BLOOD PROPHECY is a 65,000 word Paranormal Romance in which fate grants a young woman the gift of love with one hand and casts her into a maelstrom of government conspiracies and vampire politics with the other.
Seventeen-year-old Akasha Hope is being followed on her nightly ventures out of the orphanage. She wonders if it is the uniformed men who murdered her parents, or if somebody knows she beat a man to death two years ago with her government-engineered super-human strength. She never guessed that it was a vampire who watched her, and not just any vampire. He is Silas McNaught, Lord of her home city of Coeur d’Alene, Idaho. His psychic powers are among the strongest of his kind and Akasha has been in his visions for centuries. To find out what part she plays in his destiny, he plans to adopt her.
Akasha’s world is overhauled like a performance engine when she is adopted four months before her eighteenth birthday. Mr. McNaught is the antithesis of her last mentor, a coarse mechanic who was arrested for running a chop shop. She is suspicious of Silas’s motives and perplexed at his odd hours. Gradually, he wins her over with his generosity and support of her dreams of college and opening an automotive business. If only she could fight her growing attraction to him and dispel his curiosity about her painful past.
Despite her foul language and oil-stained clothes, Silas falls in love with Akasha. His actions reach the ears of his vindictive ex lover who leads a vampire cult. She reports him to the U.N. of the vampire world in a scheme to topple his power base. On top of that, Akasha and Silas discover that she is the daughter of a Vietnam experiment gone awry, and government assassins are looking for her. Together, they hope to be strong enough to combat this double threat.
I am a member of the Idaho Writer’s league and have an Associate’s degree in Automotive Technology. The complete manuscript is available upon request.
Thank you for your time.
Coeur d’Alene, Idaho. October: 1999
Akasha bolted behind a fir tree at the sight of the approaching police cruiser. She held her breath as it drew near. Her slight form pressed against the rough bark. ‘Last thing I need is to be busted after curfew.
The car crawled by, resembling a predatory insect. She extracted her mass of curly black hair from the tree branches and headed for the cemetery, relieved at her success. She hated being caught right when she snuck out the orphanage window. She hoped her friend had gotten out and was able to meet her. Akasha’s thoughts on the matter weren’t entirely unselfish. She didn’t want to be alone tonight.
She’d met Xochitl, (pronounced So-she, though Akasha had no idea how you’d get that out of such a f***** up combination of letters) at the orphanage. Her mother died and no one knew what to do with her. Xochitl was fascinating, with her carefree personality, Goth clothes, and talk of her metal band.
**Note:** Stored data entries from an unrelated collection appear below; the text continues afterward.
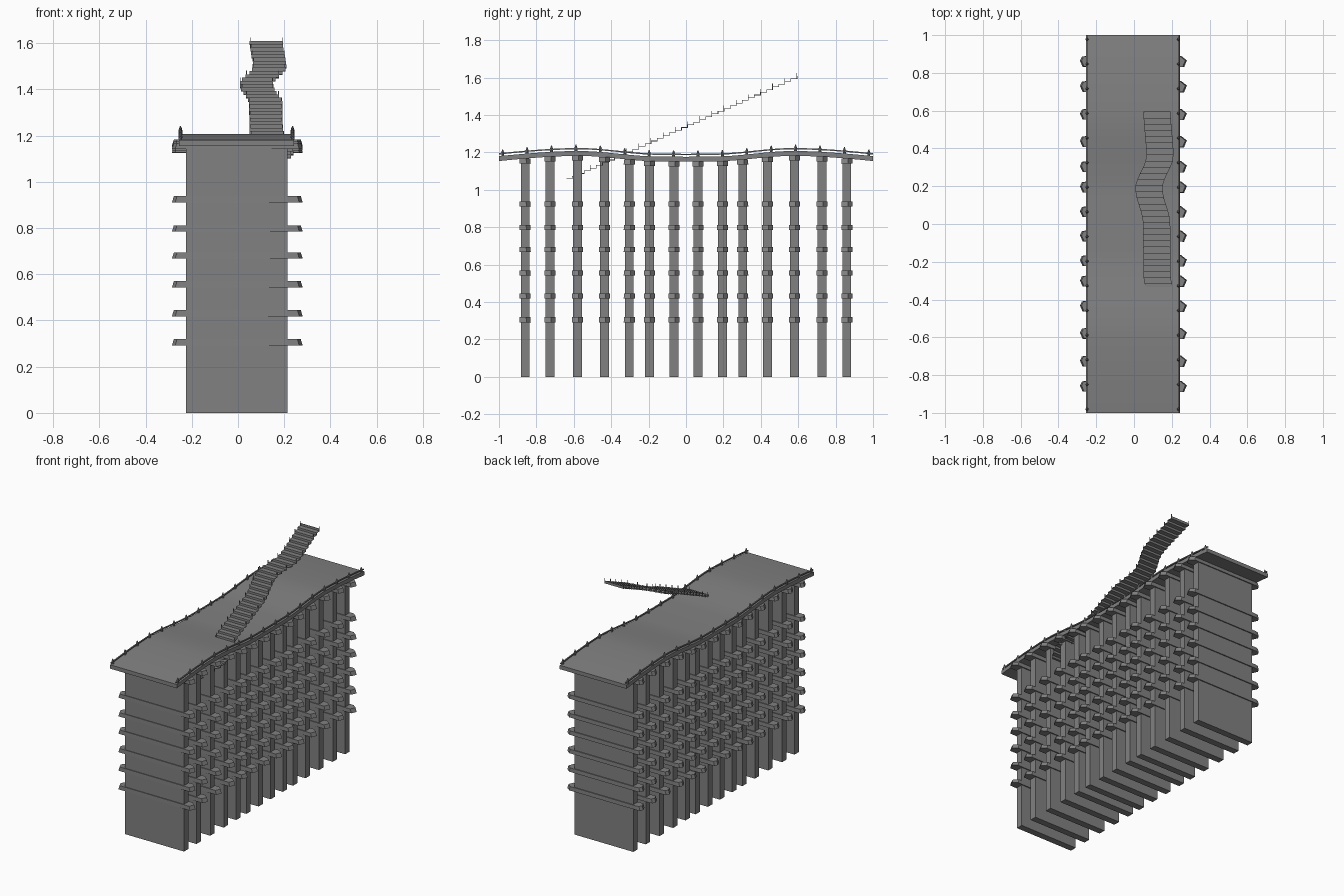
import bpy, bmesh, math

cube = bpy.data.objects.get("Cube")
if cube:
    bpy.data.objects.remove(cube, do_unlink=True)

grey = bpy.data.materials.new("stone grey")
grey.use_nodes = True
grey.diffuse_color = (0.22, 0.22, 0.22, 1)
grey.node_tree.nodes["Principled BSDF"].inputs["Base Color"].default_value = (0.22, 0.22, 0.22, 1)


def finish(name, bm):
    bmesh.ops.recalc_face_normals(bm, faces=bm.faces)
    mesh = bpy.data.meshes.new(name)
    bm.to_mesh(mesh)
    bm.free()
    mesh.materials.append(grey)
    ob = bpy.data.objects.new(name, mesh)
    bpy.context.collection.objects.link(ob)
    return ob


def box(bm, x0, x1, y0, y1, z0, z1):
    vs = bmesh.ops.create_cube(bm, size=1)["verts"]
    for v in vs:
        v.co = (x1 if v.co.x > 0 else x0, y1 if v.co.y > 0 else y0, z1 if v.co.z > 0 else z0)


def loft(bm, rings):
    """Skin a list of equal closed rings and cap both ends."""
    rows = [[bm.verts.new(p) for p in ring] for ring in rings]
    n = len(rows[0])
    for a, b in zip(rows, rows[1:]):
        for i in range(n):
            j = (i + 1) % n
            bm.faces.new((a[i], a[j], b[j], b[i]))
    bm.faces.new(rows[0])
    bm.faces.new(rows[-1])


def ease(points, t):
    """Smooth interpolation through sorted (position, value) pairs."""
    for (a, u), (b, v) in zip(points, points[1:]):
        if t <= b:
            k = max(0, (t - a) / (b - a))
            return u + (v - u) * k * k * (3 - 2 * k)
    return points[-1][1]


def deck_z(y):
    d = abs(y)
    if d > 0.58:
        return 1.208 - 0.028 * ((d - 0.58) / 0.42) ** 1.6
    return ease([(0, 1.177), (0.14, 1.178), (0.58, 1.208)], d)


THICK = 0.026
half_piers = (0.064, 0.195, 0.303, 0.436, 0.58, 0.727, 0.86)
pier_ys = [s * y for y in half_piers for s in (-1, 1)]

# Wall-like piers
bm = bmesh.new()
for y in pier_ys:
    box(bm, -0.225, 0.215, y - 0.023, y + 0.023, 0, deck_z(y) - THICK)
finish("piers", bm)

# Cross beams with chamfered, tapered ends
bm = bmesh.new()
outline = [(-0.25, 0.03), (-0.276, 0.026), (-0.286, 0.004), (-0.272, -0.028),
           (0.265, -0.03), (0.28, 0.006), (0.25, 0.03)]
for y in pier_ys:
    levels = [0.292, 0.418, 0.543, 0.668, 0.785, 0.911, deck_z(y) - THICK - 0.026]
    for z in levels:
        loft(bm, [[(x * s, y + dy * s, z + h) for x, dy in outline]
                  for s, h in ((1, 0), (0.97, 0.027))])
finish("cross_beams", bm)

# Waving deck
bm = bmesh.new()
steps = 80
ys = [-1 + 2 * i / steps for i in range(steps + 1)]
loft(bm, [[(-0.255, y, deck_z(y) - THICK), (0.243, y, deck_z(y) - THICK),
           (0.243, y, deck_z(y)), (-0.255, y, deck_z(y))] for y in ys])
deck = finish("deck", bm)
bpy.context.view_layer.objects.active = deck
deck.select_set(True)
bpy.ops.object.shade_smooth_by_angle()

# Side rails and pointed posts
for side, x in (("right", -0.249), ("left", 0.236)):
    bm = bmesh.new()
    loft(bm, [[(x + dx, y, deck_z(y) + h) for dx, h in
               ((-0.004, 0.009), (0.004, 0.009), (0.004, 0.016), (-0.004, 0.016))] for y in ys])
    for i in range(16):
        y = -0.98 + 0.1305 * i
        z = deck_z(y)
        loft(bm, [[(x + r * math.cos(a * math.tau / 8), y + r * math.sin(a * math.tau / 8), z + h)
                   for a in range(8)]
                  for r, h in ((0.007, -0.01), (0.008, 0.016), (0.005, 0.026), (0.002, 0.034))])
    finish(side + "_railing", bm)

# Winding stair passing through the deck
path = [(-0.64, 0.09), (-0.47, 0.168), (-0.27, 0.122), (0, 0.12), (0.19, 0.079),
        (0.36, 0.137), (0.6, 0.122)]
count = 38
run, rise = 1.235 / count, 0.55 / count
W = 0.072
treads, posts = bmesh.new(), bmesh.new()
for i in range(count):
    y, z = -0.64 + i * run, 1.06 + i * rise
    a, b = ease(path, y), ease(path, y + run)
    # Tread and riser follow the bend
    for c0, c1, y0, y1, z0, z1 in ((a, b, y, y + run, z - 0.003, z),
                                   (b, b, y + run - 0.003, y + run, z, z + rise)):
        loft(treads, [[(c + dx, yy, z0), (c - dx, yy, z0), (c - dx, yy, z1), (c + dx, yy, z1)]
                      for c, yy, dx in ((c0, y0, W), (c1, y1, W))])
    if i % 2:
        for s in (-1, 1):
            x = b + s * (W - 0.003)
            box(posts, x - 0.0015, x + 0.0015, y + run - 0.004, y + run - 0.001, z, z + 0.03)
finish("stair", treads)
finish("stair_posts", posts)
Akasha enjoyed having her as a companion on her nightly walks. Unfortunately, it ended when an obnoxious bible-thumping couple adopted Xochitl a week ago. Akasha could see the zealot’s pyre burning in their eyes and her heart went out to her new friend. The only good to come out of it was that Xochitl was transferred to Akasha’s school. They agreed to meet in the cemetery tonight.
Akasha scanned her surroundings for the slightest movement; ears pricked for the tiniest hint of footsteps approaching. All was quiet. She straightened her shoulders defiantly and flipped a few shadows the bird.
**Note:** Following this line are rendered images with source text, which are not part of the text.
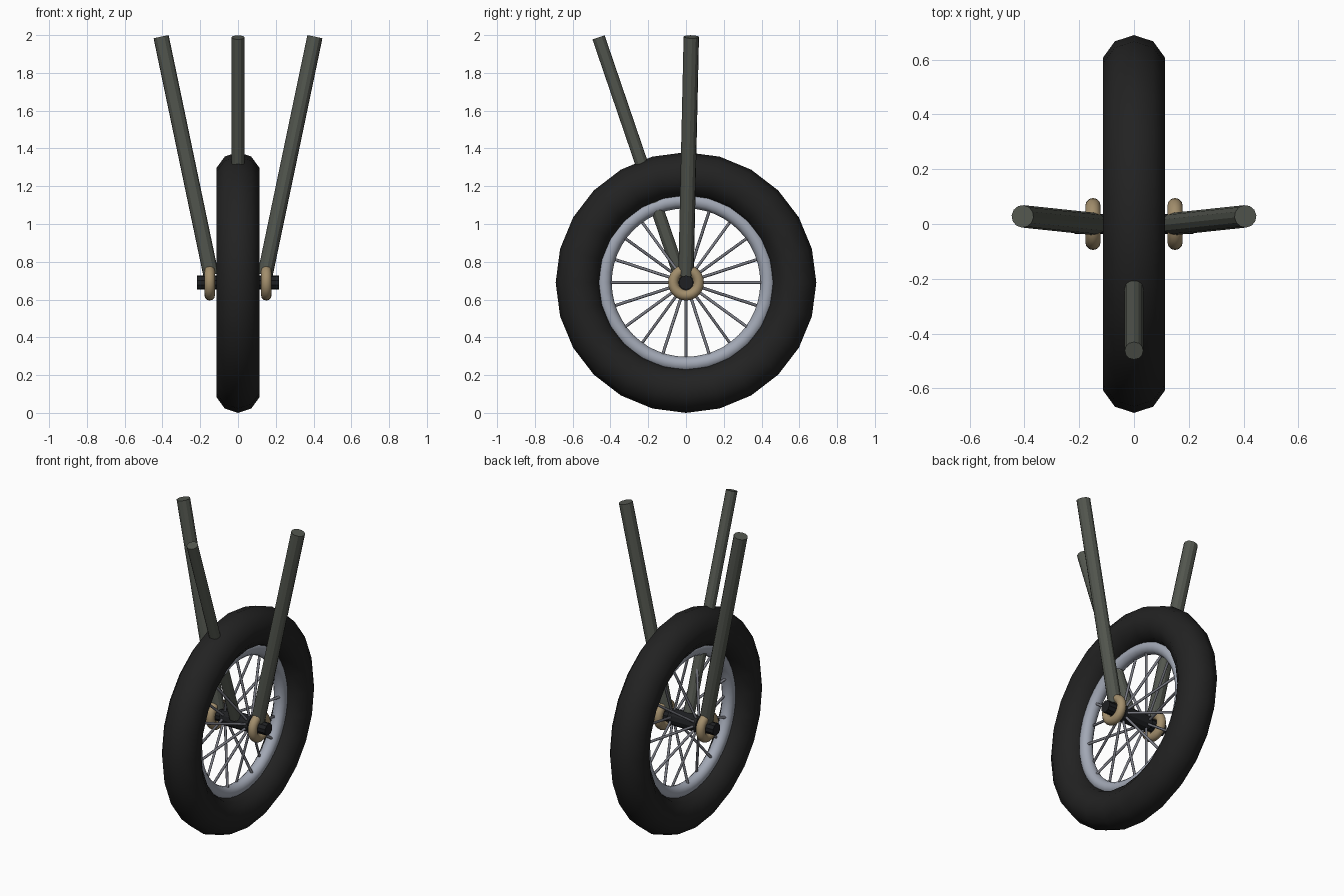
import bpy
import math
from mathutils import Vector

if "Cube" in bpy.data.objects:
    bpy.data.objects.remove(bpy.data.objects["Cube"])

HUB = Vector((0, 0, 0.69))


def material(name, color):
    m = bpy.data.materials.new(name)
    m.diffuse_color = (*color, 1)
    m.use_nodes = True
    m.node_tree.nodes["Principled BSDF"].inputs["Base Color"].default_value = m.diffuse_color
    return m


rubber = material("black rubber", (0.016, 0.016, 0.016))
steel = material("dark green grey steel", (0.085, 0.093, 0.077))
silver = material("silver rim", (0.36, 0.39, 0.46))
spoke_grey = material("spoke grey", (0.19, 0.195, 0.225))
brass = material("tan brass", (0.36, 0.27, 0.15))
axle_black = material("axle black", (0.013, 0.014, 0.016))


def finish(name, mat, smooth=None):
    o = bpy.context.object
    o.name = name
    o.data.materials.append(mat)
    if smooth:
        bpy.ops.object.shade_smooth_by_angle(angle=math.radians(smooth))
    return o


def ring(name, x, major, minor, segs, minor_segs, mat):
    """Torus around the axle direction."""
    bpy.ops.mesh.primitive_torus_add(
        major_radius=major, minor_radius=minor, major_segments=segs,
        minor_segments=minor_segs, location=HUB + Vector((x, 0, 0)),
        rotation=(0, math.pi / 2, 0))
    return finish(name, mat, 60)


def rod(name, a, b, radius, sides, mat, smooth=None):
    """Cylinder between two points."""
    a, b = Vector(a), Vector(b)
    d = b - a
    bpy.ops.mesh.primitive_cylinder_add(
        vertices=sides, radius=radius, depth=d.length, location=(a + b) / 2,
        rotation=d.to_track_quat('Z', 'Y').to_euler())
    return finish(name, mat, smooth)


# Wheel
ring("tire", 0, 0.571, 0.119, 24, 10, rubber)
ring("rim", 0, 0.433, 0.04, 48, 12, silver)

# Spokes lean alternately to the left and right end of the hub
for i in range(20):
    a = 2 * math.pi * i / 20
    out = Vector((0, math.cos(a), math.sin(a)))
    side = 0.085 if i % 2 else -0.085
    rod("spoke", HUB + out * 0.03 + Vector((side, 0, 0)),
        HUB + out * 0.42 - Vector((side * 0.2, 0, 0)), 0.008, 8, spoke_grey, 60)

# Axle and hub
rod("axle", HUB - Vector((0.217, 0, 0)), HUB + Vector((0.217, 0, 0)), 0.038, 10, axle_black)
rod("hub", HUB - Vector((0.1, 0, 0)), HUB + Vector((0.1, 0, 0)), 0.05, 12, axle_black)

# Mounting rings and fork legs on both sides
for s, side in ((-1, "left"), (1, "right")):
    ring(side + "_mount_ring", s * 0.15, 0.067, 0.028, 24, 12, brass)
    rod(side + "_fork_leg", (s * 0.143, 0, 0.73), (s * 0.407, 0.028, 1.991), 0.041, 12, steel)

# Slanted front strut reaching down to the hub
rod("front_strut", (0, -0.03, 0.72), (0, -0.463, 1.988), 0.034, 12, steel)
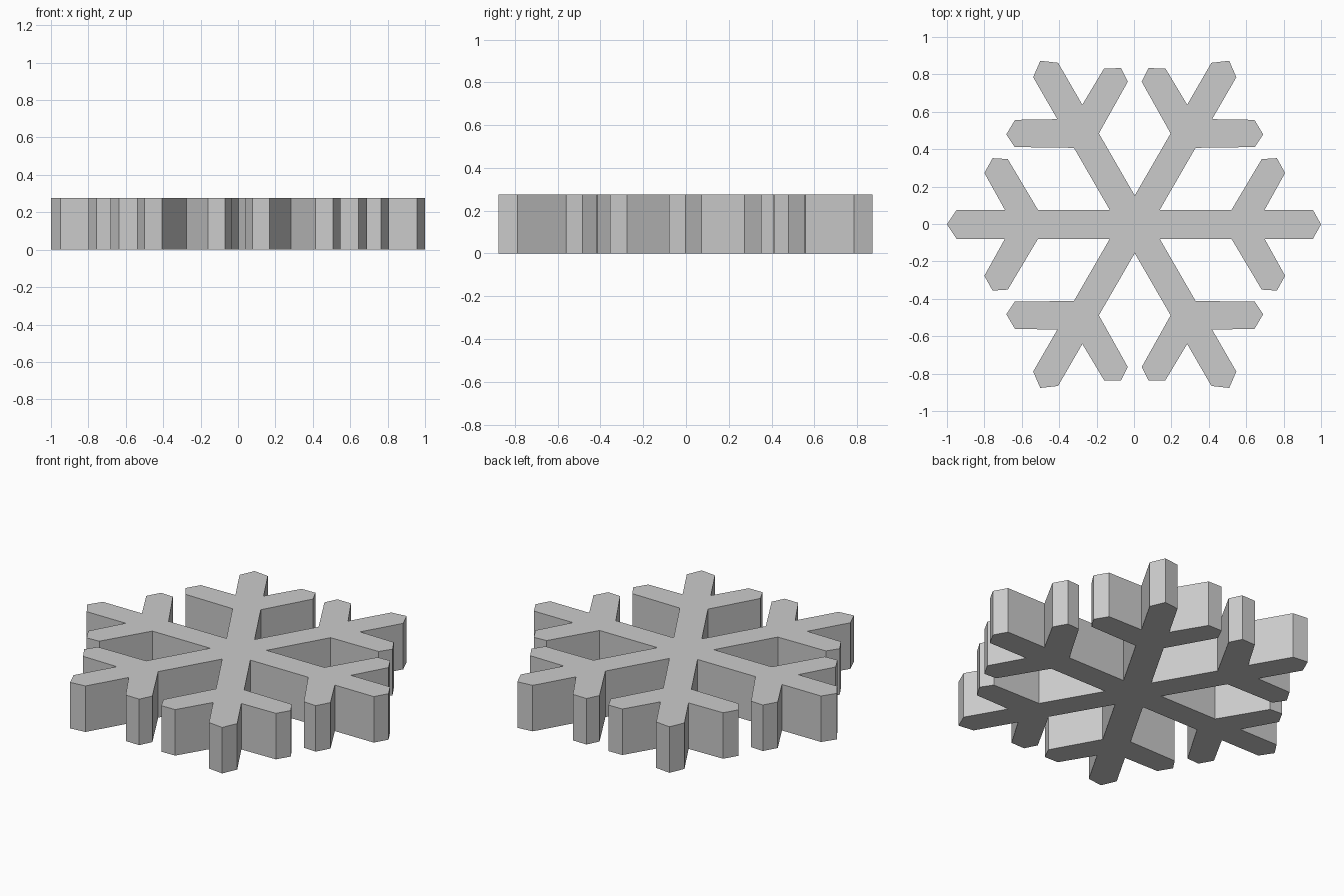
import bpy, bmesh, math
from mathutils import Vector, Matrix

if "Cube" in bpy.data.objects:
    bpy.data.objects.remove(bpy.data.objects["Cube"])

HEIGHT = 0.276
CENTRE = Vector((0.004, -0.002, 0))
HALF_WIDTH = 0.077

# Upper half of one arm lying along +x, from the inner notch to the shoulder of the tip
HALF_ARM = [
    (HALF_WIDTH * math.sqrt(3), HALF_WIDTH),
    (0.517, HALF_WIDTH),
    (0.679, 0.349), (0.760, 0.354), (0.804, 0.275),
    (0.694, HALF_WIDTH),
    (0.953, HALF_WIDTH),
]


def arm_outline(tip):
    """Counter-clockwise outline of one arm; the last notch belongs to the next arm's start."""
    lower = [(x, -y) for x, y in HALF_ARM[1:]]
    upper = HALF_ARM[::-1]
    return [Vector((x, y, 0)) for x, y in lower + [(tip, 0)] + upper]


# Six arms turned around the centre
outline = []
for i in range(6):
    tip = {0: 0.996, 3: 1.004}.get(i, 1.01)
    turn = Matrix.Rotation(i * math.pi / 3, 3, 'Z')
    outline += [turn @ p + CENTRE for p in arm_outline(tip)]

# Flat outline extruded to a thick plate
bm = bmesh.new()
face = bm.faces.new([bm.verts.new(p) for p in outline])
result = bmesh.ops.extrude_face_region(bm, geom=[face])
top = [g for g in result["geom"] if isinstance(g, bmesh.types.BMVert)]
bmesh.ops.translate(bm, verts=top, vec=(0, 0, HEIGHT))
bmesh.ops.recalc_face_normals(bm, faces=bm.faces[:])

mesh = bpy.data.meshes.new("snowflake")
bm.to_mesh(mesh)
bm.free()
bpy.context.collection.objects.link(bpy.data.objects.new("snowflake", mesh))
Akasha sensed that she was being followed these last few weeks. A lot of people were looking for her. Neither of the possibilities boded well. There was only one question: Was it the uniformed men who murdered her parents, or did someone find out that she killed a man years ago? Why now? I’ve been fine here for two years and now that I’m almost eighteen, this shit’s gotta happen? She pulled her knife out, reassured by the feel of cold steel in her palm. Though it would be safer if she’d forego her nightly walks, Akasha couldn’t bear the thought of staying in that shitty orphanage a second longer than she had to. If that meant facing whatever was stalking her, so be it. She’d killed to defend herself before, she could do it again. Or, at least make somebody hurt.
Her boots made no sound on the cracked sidewalk as she padded down Government Way. The canopy of maples above turned the street into a dark tunnel at night.
Once inside the cemetery, she looked up and was overcome by the beauty of the full moon, framed by a swirl of silver clouds and twinkling stars in the cerulean sky. When she reached the marble angel monument she dug her cigarettes out of her biker jacket. If only my parents could have had a monument like this.